Indeed, abortion as a threat to the survival of civilization is a mainstay of Franks’s political efforts (abortion rights will “send America over the brink”. He compares the anti-abortion movement with efforts to abolish slavery and end the holocaust; whereas abortion rights supporters, on the other hand, are on the “wrong side” of “history and eternity” – whatever that means, though at least abortion rights are backed by “evil forces” and doomed to “fall like the Soviet Union” because … well, that’s what Franks would like, so it must happen. He has also made claims strongly reminiscent of Todd Akin’s, but you never expected a reasonable dialogue based on rational processing of ideas from this source anyways (to boot). And if medical experts disagree with him Franks doesn’t hesitate to question their legitimacy (I mean, how could experts disagree with him?).

I guess no one will be surprised to find out that Franks is a global warming denialist, has seriously toyed with birtherism (he even considered a birther lawsuit), and is on the Board of Advisors for EMPACT America. Science and critical thinking be damned (facts? Well, the facts are sort of irrelevant here).

In 2009 Franks was among the  Representatives calling for the investigation of CAIR (the Council on American-Islamic Relations) over allegations of trying to plant “spies,” based on a CAIR memo indicating that they “will develop national initiatives such as Lobby Day, and placing Muslim interns in Congressional offices” (how paranoid does one have to be to see a conspiracy here?) Partially, he was influenced by Dave Gaubatz’s conspiracy theory novel Muslim Mafia (foreword by fellow Representative Sue “Terrorists may learn Spanish to pose as Illegal Immigrants” Myrick), which portrayed CAIR as a subversive organization allied with international terrorists. Of course, Franks has had no qualms about expressing his support of Muslim fundamentalists when it comes to issues of gay rights.

Diagnosis: Massively muddleheaded and vigorously bigoted extremist. Dangerous.

Tuesday, August 27, 2013

#682: Joseph W. Francis

Joseph W. Francis is a “Professor of Biological Sciences” at The Master’s College for Christ & Scripture. He is, as his position implies, a staunch and uncompromising young earth creationist, and has made his best efforts to turn as many students as possible away from the sinful way of science and evidence. He has, for instance, contributed (usually co-written with Georgia Purdom) several articles to Answer in Genesis’s house journal Answers.

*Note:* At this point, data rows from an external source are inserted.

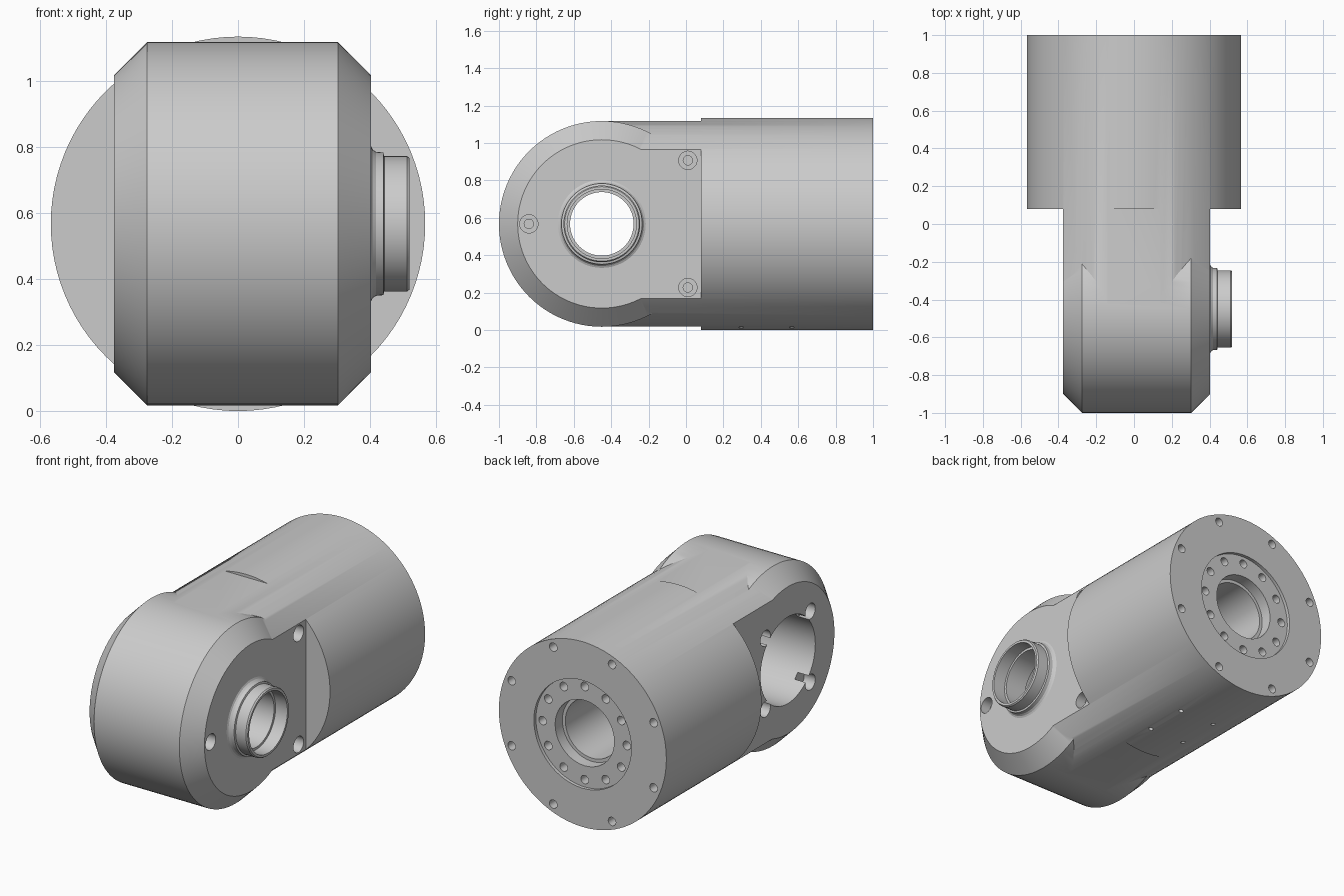
import bpy, bmesh, math
from mathutils import Vector

if "Cube" in bpy.data.objects:
    bpy.data.objects.remove(bpy.data.objects["Cube"])

CZ = 0.567            # height of both axes
PY = -0.45            # pivot axis position in y
LEFT, RIGHT = -0.375, 0.403


def make_object(name, bm):
    bmesh.ops.recalc_face_normals(bm, faces=bm.faces)
    mesh = bpy.data.meshes.new(name)
    bm.to_mesh(mesh)
    bm.free()
    obj = bpy.data.objects.new(name, mesh)
    bpy.context.collection.objects.link(obj)
    return obj


def lathe(name, profile, axis, centre, n=32):
    """Solid of revolution; profile is (position along axis, radius)."""
    bm = bmesh.new()
    rings = []
    for t, r in profile:
        ring = []
        for i in range(n):
            a = 2 * math.pi * i / n
            c, s = r * math.cos(a), r * math.sin(a)
            p = {'x': (t, c, s), 'y': (c, t, s), 'z': (c, s, t)}[axis]
            ring.append(bm.verts.new(Vector(p) + Vector(centre)))
        rings.append(ring)
    for a, b in zip(rings, rings[1:]):
        for i in range(n):
            j = (i + 1) % n
            bm.faces.new((a[i], a[j], b[j], b[i]))
    bm.faces.new(rings[0])
    bm.faces.new(rings[-1])
    return make_object(name, bm)


def box(name, lo, hi):
    bm = bmesh.new()
    bmesh.ops.create_cube(bm, size=1)
    for v in bm.verts:
        v.co = [l + (c + 0.5) * (h - l) for l, h, c in zip(lo, hi, v.co)]
    return make_object(name, bm)


def combine(target, other, operation='DIFFERENCE'):
    other.hide_render = True
    mod = target.modifiers.new('combine', 'BOOLEAN')
    mod.operation, mod.solver, mod.object = operation, 'EXACT', other
    bpy.context.view_layer.objects.active = target
    bpy.ops.object.modifier_apply(modifier=mod.name)
    bpy.data.objects.remove(other)


# main barrel, running forward into the head
housing = lathe('joint_housing', [(PY, 0.567), (1.0, 0.567)], 'y', (0, 0, CZ), 96)

# flats that narrow the neck on four sides
front, step = -1.2, 0.08
combine(housing, box('left_flat', (-1, front, -1), (LEFT, step, 2)))
combine(housing, box('right_flat', (RIGHT, front, -1), (1, step, 2)))
combine(housing, box('top_flat', (-1, front, CZ + 0.549), (1, step, 2)))
combine(housing, box('bottom_flat', (-1, front, -1), (1, step, CZ - 0.549)))

# chamfered round head across the barrel
head = lathe('head', [(LEFT, 0.45), (LEFT + 0.1, 0.55), (RIGHT - 0.1, 0.55),
                      (RIGHT, 0.45)], 'x', (0, PY, CZ), 96)
combine(housing, head, 'UNION')

# stepped bearing boss with a filleted foot
boss = lathe('bearing_boss', [(0.35, 0.235), (0.403, 0.235), (0.408, 0.225), (0.418, 0.218),
                              (0.44, 0.216), (0.443, 0.205), (0.512, 0.205),
                              (0.52, 0.199)], 'x', (0, PY, CZ), 64)
combine(housing, boss, 'UNION')

# rear recess, bore and channel into the head
combine(housing, lathe('rear_bore', [(1.1, 0.33), (0.98, 0.33), (0.98, 0.2), (0.91, 0.2),
                                     (0.91, 0.18), (PY, 0.18)], 'y', (0, 0, CZ), 64))

# pivot cavity and through bore
combine(housing, lathe('pivot_bore', [(-0.5, 0.265), (0.3, 0.265), (0.3, 0.17), (0.44, 0.17),
                                      (0.44, 0.185), (0.6, 0.185)], 'x', (0, PY, CZ), 64))

# bolt circles on the rear face
for count, radius, start, depth_y in ((8, 0.52, 22.5, 0.93), (12, 0.285, 0, 0.91)):
    for i in range(count):
        a = math.radians(start + 360 * i / count)
        pos = (radius * math.cos(a), 0, CZ + radius * math.sin(a))
        combine(housing, lathe('rear_bolt_hole', [(depth_y, 0.026), (1.1, 0.026)], 'y', pos, 16))

# counterbored holes on the right face
for y, z in ((-0.84, CZ), (0.01, CZ + 0.34), (0.01, CZ - 0.34)):
    combine(housing, lathe('right_bolt_hole', [(0.26, 0.025), (0.34, 0.025), (0.34, 0.049),
                                               (0.5, 0.049)], 'x', (0, y, z), 20))

# holes around the left opening, and small holes under the barrel
for i in (-1, 1):
    for j in (-1, 1):
        combine(housing, lathe('left_bolt_hole', [(-0.5, 0.048), (-0.3, 0.048)], 'x',
                               (0, PY + 0.217 * i, CZ + 0.217 * j), 20))
        combine(housing, lathe('bottom_hole', [(-0.1, 0.013), (0.1, 0.013)], 'z',
                               (0.12 * i, 0.43 + 0.135 * j, 0), 12))

bpy.ops.object.select_all(action='DESELECT')
housing.select_set(True)
bpy.context.view_layer.objects.active = housing
bpy.ops.object.shade_smooth_by_angle(angle=math.radians(25))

To its first volume they edited the “Proceedings of the Microbe Forum,” which consisted of nine abstracts from a creationist conference or workshop (they didn’t publish the full papers, which is a little interesting). Most of the participants apart from Francis, whose contribution was “Creation Microbiology and the Origin of Disease”, were from the Creation Research Center (Kevin Anderson, Daniel Criswell, Frank Sherwin) or Liberty University (Alan L. Gillen), or similar institutions (Yingguang Liu, Purdom), though two were listed as “Independent Scholars” and were apparently using pseudonyms so as not to negatively impact their academic careers.

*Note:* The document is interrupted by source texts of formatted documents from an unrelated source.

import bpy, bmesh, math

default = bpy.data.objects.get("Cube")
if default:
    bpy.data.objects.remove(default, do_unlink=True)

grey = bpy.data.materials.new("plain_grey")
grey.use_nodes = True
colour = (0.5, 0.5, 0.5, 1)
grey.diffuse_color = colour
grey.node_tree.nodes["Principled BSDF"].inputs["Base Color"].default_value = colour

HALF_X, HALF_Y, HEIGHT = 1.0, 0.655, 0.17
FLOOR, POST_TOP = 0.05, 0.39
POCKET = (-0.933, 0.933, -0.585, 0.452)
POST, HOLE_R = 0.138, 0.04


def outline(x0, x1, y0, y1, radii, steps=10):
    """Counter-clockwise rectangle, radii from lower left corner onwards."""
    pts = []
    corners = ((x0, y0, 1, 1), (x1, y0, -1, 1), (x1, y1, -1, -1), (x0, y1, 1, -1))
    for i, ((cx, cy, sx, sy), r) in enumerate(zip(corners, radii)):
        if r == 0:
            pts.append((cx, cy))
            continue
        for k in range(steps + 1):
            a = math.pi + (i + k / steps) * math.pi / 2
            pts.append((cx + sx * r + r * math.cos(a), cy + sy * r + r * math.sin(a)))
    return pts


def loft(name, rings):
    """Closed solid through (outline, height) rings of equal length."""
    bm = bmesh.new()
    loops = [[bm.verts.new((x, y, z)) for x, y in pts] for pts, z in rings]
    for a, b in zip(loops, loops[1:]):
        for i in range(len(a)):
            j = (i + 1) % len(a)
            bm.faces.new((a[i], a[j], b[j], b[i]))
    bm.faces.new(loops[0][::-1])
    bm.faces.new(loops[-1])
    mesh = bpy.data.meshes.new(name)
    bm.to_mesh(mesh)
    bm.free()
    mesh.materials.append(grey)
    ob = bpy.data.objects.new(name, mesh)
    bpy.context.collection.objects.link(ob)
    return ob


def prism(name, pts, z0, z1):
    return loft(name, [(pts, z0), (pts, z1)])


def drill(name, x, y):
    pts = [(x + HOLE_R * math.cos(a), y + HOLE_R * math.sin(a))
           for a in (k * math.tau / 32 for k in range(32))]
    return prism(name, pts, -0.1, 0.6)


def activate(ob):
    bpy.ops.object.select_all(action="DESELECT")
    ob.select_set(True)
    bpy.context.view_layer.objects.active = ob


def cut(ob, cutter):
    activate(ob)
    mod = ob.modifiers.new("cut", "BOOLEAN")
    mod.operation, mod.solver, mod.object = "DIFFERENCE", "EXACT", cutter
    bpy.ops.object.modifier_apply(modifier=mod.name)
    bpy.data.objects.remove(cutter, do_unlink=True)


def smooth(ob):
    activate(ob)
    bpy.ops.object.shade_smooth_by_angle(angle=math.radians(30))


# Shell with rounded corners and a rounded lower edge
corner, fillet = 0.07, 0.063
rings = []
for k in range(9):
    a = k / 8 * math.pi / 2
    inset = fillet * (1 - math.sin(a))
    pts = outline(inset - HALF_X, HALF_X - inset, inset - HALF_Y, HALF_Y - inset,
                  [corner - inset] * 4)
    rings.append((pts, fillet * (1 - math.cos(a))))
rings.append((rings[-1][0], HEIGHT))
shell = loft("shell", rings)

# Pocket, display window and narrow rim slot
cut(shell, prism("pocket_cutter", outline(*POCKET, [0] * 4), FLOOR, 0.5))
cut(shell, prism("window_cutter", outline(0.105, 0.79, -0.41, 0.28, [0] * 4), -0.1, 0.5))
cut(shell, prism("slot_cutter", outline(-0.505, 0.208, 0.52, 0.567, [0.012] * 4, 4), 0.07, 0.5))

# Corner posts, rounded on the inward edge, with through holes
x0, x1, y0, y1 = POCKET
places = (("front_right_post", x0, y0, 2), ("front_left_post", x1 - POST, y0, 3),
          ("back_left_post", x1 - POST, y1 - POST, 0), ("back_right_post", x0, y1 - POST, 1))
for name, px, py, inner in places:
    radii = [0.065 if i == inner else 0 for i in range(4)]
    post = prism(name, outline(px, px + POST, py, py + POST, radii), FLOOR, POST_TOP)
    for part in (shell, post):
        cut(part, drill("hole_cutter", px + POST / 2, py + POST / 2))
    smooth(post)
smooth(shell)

To the second volume Francis and Purdom contributed “More Abundant than Stars”, which dealt with the the fledgling field of “creation microbiology” (unclear relation to microbiology or science) and attempted to “organize the field of creation microbiology” by reviewing the literature combining creationist and scientific literature, and proposed to classify microbes according to baraminological concepts. No data, no experiments, no hypothesis tested, and overall an entirely predictable effort.

Diagnosis: There seems to be no end to this line of creationist jolterheads, and they keep doing a surprisingly large variety of things in order to avoid having to do any science whatsoever. Francis is merely one of many, but he certainly carries out his perceived duties with regard to spreading ignorance and untruth.